The role of lymphatics in atherosclerosis is not yet understood. Here, we investigate lymphatic growth dynamics and marker expression in atherosclerosis in apolipoprotein E-deficient (apoE(-/-)) mice. The prolymphangiogenic growth factor, VEGF-C, was elevated in atherosclerotic aortic walls. Despite increased VEGF-C, we found that adventitial lymphatics regress during the course of formation of atherosclerosis (P < 0.01). Similar to lymphatic regression, the number of lymphatic vessel endothelial hyaluronan receptor 1 (LYVE-1(+)) macrophages decreased in the aortic adventitia of apoE(-/-) mice with atherosclerosis (P < 0.01). Intimal lymphatics in the atherosclerotic lesions exhibited an atypical phenotype, with the expression of podoplanin and VEGF receptor 3 (VEGFR-3) but not of LYVE-1 and prospero homeobox protein 1. In the aortas of atherosclerotic animals, we found markedly increased soluble VEGFR-2. We hypothesized that the elevated soluble VEGFR-2 that was found in the aortas of apoE(-/-) mice with atherosclerosis binds to and diminishes the activity of VEGF-C. This trapping mechanism explains, despite increased VEGF-C in the atherosclerotic aortas, how adventitial lymphatics regress.

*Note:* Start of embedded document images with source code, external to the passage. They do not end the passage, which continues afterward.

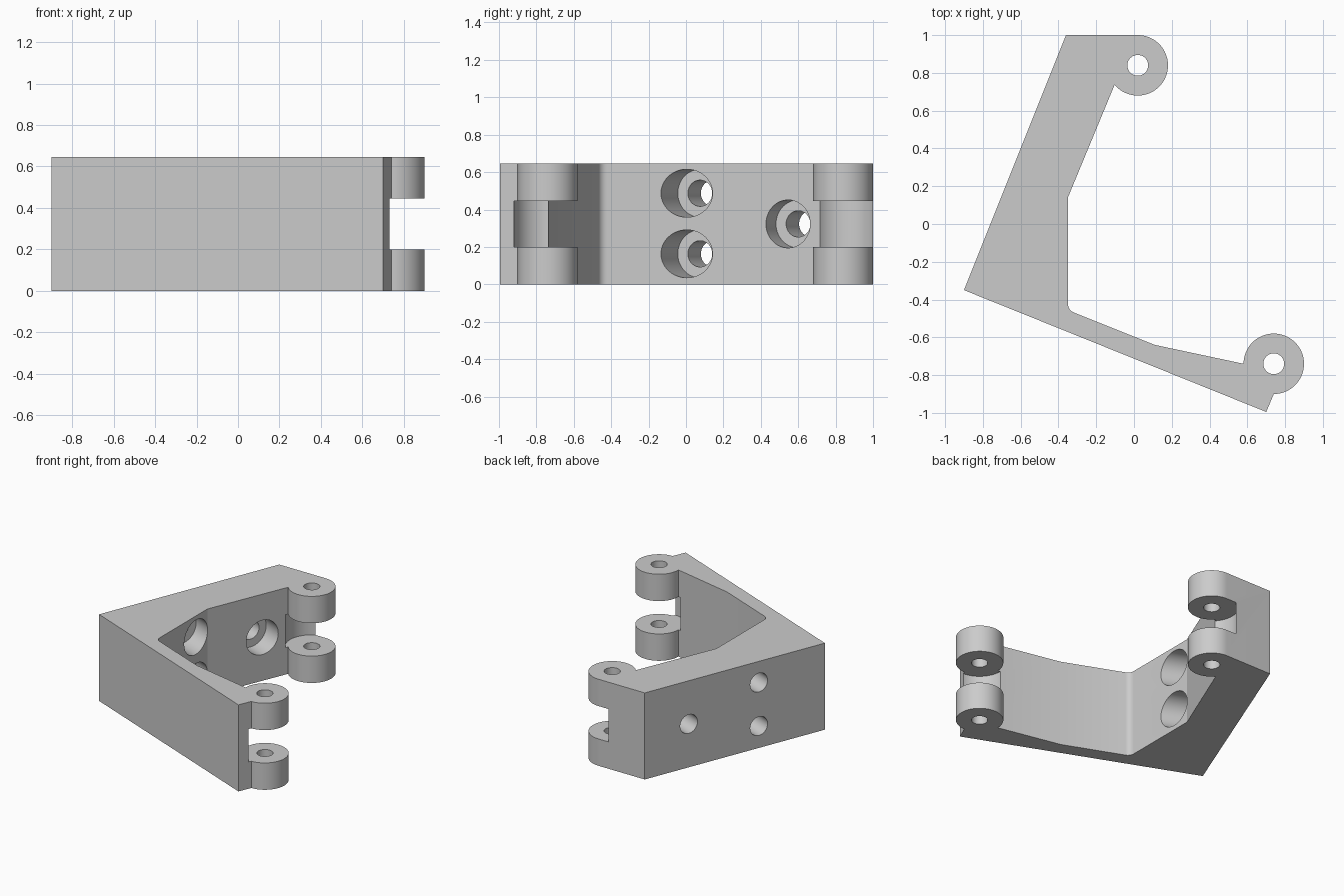
import bpy, bmesh, math
from mathutils import Vector, Matrix

cube = bpy.data.objects.get("Cube")
if cube:
    bpy.data.objects.remove(cube, do_unlink=True)

HEIGHT = 0.645
SLOT = (0.2, 0.445)                    # gap between each pair of hinge knuckles
KNUCKLE, PIN, CLEARANCE = 0.16, 0.055, 0.18
BACK_PIN, FRONT_PIN = (0.02, 0.84), (0.74, -0.74)
AXIS = Vector((0.928, -0.371, 0)).normalized()   # screw direction, into the bracket

grey = bpy.data.materials.new("plain grey")
grey.use_nodes = True
grey.diffuse_color = (0.6, 0.6, 0.6, 1)
grey.node_tree.nodes["Principled BSDF"].inputs["Base Color"].default_value = grey.diffuse_color


def arc(centre, radius, start, end, steps):
    angles = [math.radians(start + (end - start) * i / steps) for i in range(steps + 1)]
    return [(centre[0] + radius * math.cos(a), centre[1] + radius * math.sin(a)) for a in angles]


def prism(name, outline, low, high):
    bm = bmesh.new()
    face = bm.faces.new([bm.verts.new((x, y, low)) for x, y in outline])
    top = bmesh.ops.extrude_face_region(bm, geom=[face])["geom"]
    bmesh.ops.translate(bm, vec=(0, 0, high - low),
                        verts=[v for v in top if isinstance(v, bmesh.types.BMVert)])
    bmesh.ops.recalc_face_normals(bm, faces=bm.faces)
    mesh = bpy.data.meshes.new(name)
    bm.to_mesh(mesh)
    bm.free()
    obj = bpy.data.objects.new(name, mesh)
    bpy.context.collection.objects.link(obj)
    return obj


def rod(name, radius, start, direction, length):
    obj = prism(name, arc((0, 0), radius, 0, 354.375, 63), 0, length)
    turn = Vector(direction).to_track_quat('Z', 'Y').to_matrix().to_4x4()
    obj.data.transform(Matrix.Translation(start) @ turn)
    return obj


def cut(body, cutter):
    cutter.hide_render = True
    mod = body.modifiers.new(cutter.name, 'BOOLEAN')
    mod.operation, mod.solver, mod.object = 'DIFFERENCE', 'EXACT', cutter
    bpy.context.view_layer.objects.active = body
    bpy.ops.object.modifier_apply(modifier=mod.name)
    bpy.data.objects.remove(cutter, do_unlink=True)


# Angled bracket with rounded knuckles at both ends
outline = [(-0.9, -0.35), (-0.36, 1.0)]
outline += arc(BACK_PIN, KNUCKLE, 90, -140, 48)
outline += [(-0.35, 0.14)]
outline += arc((-0.3, -0.422), 0.05, 180, 248, 10)
outline += [(0.11, -0.64)]
outline += arc(FRONT_PIN, KNUCKLE, 180, -90, 56)
outline += [(0.7, -0.995)]
bracket = prism("hinge_bracket", outline, 0, HEIGHT)
bracket.data.materials.append(grey)

# Round clearance slots and pin holes
for x, y in (BACK_PIN, FRONT_PIN):
    cut(bracket, rod("slot_cutter", CLEARANCE, (x, y, SLOT[0]), (0, 0, 1), SLOT[1] - SLOT[0]))
    cut(bracket, rod("pin_cutter", PIN, (x, y, -0.1), (0, 0, 1), HEIGHT + 0.2))

# Counterbored screw holes, placed at the seat of each screw head
for seat in ((-0.528, 0.075, 0.163), (-0.528, 0.075, 0.487), (-0.318, 0.6, 0.323)):
    seat = Vector(seat)
    cut(bracket, rod("screw_cutter", 0.07, seat - AXIS * 0.4, AXIS, 0.6))
    cut(bracket, rod("head_cutter", 0.128, seat, AXIS, 0.5))

# Smooth round surfaces with crisp edges
bpy.ops.object.select_all(action='DESELECT')
bracket.select_set(True)
bpy.context.view_layer.objects.active = bracket
bpy.ops.object.shade_smooth_by_angle(angle=math.radians(20))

Lymphatic regression impedes the drainage of lipids, growth factors, inflammatory cytokines, and immune cells. Insufficient lymphatic drainage could thus exacerbate atherosclerosis formation. Our study contributes new insights to previously unknown dynamic changes of adventitial lymphatics. Targeting soluble VEGFR-2 in atherosclerosis may provide a new strategy for the liberation of endogenous VEGF-C and the prevention of lymphatic regression.-Taher, M., Nakao, S., Zandi, S., Melhorn, M. I., Hayes, K. C., Hafezi-Moghadam, A. Phenotypic transformation of intimal and adventitial lymphatics in atherosclerosis: a regulatory role for soluble VEGF receptor 2.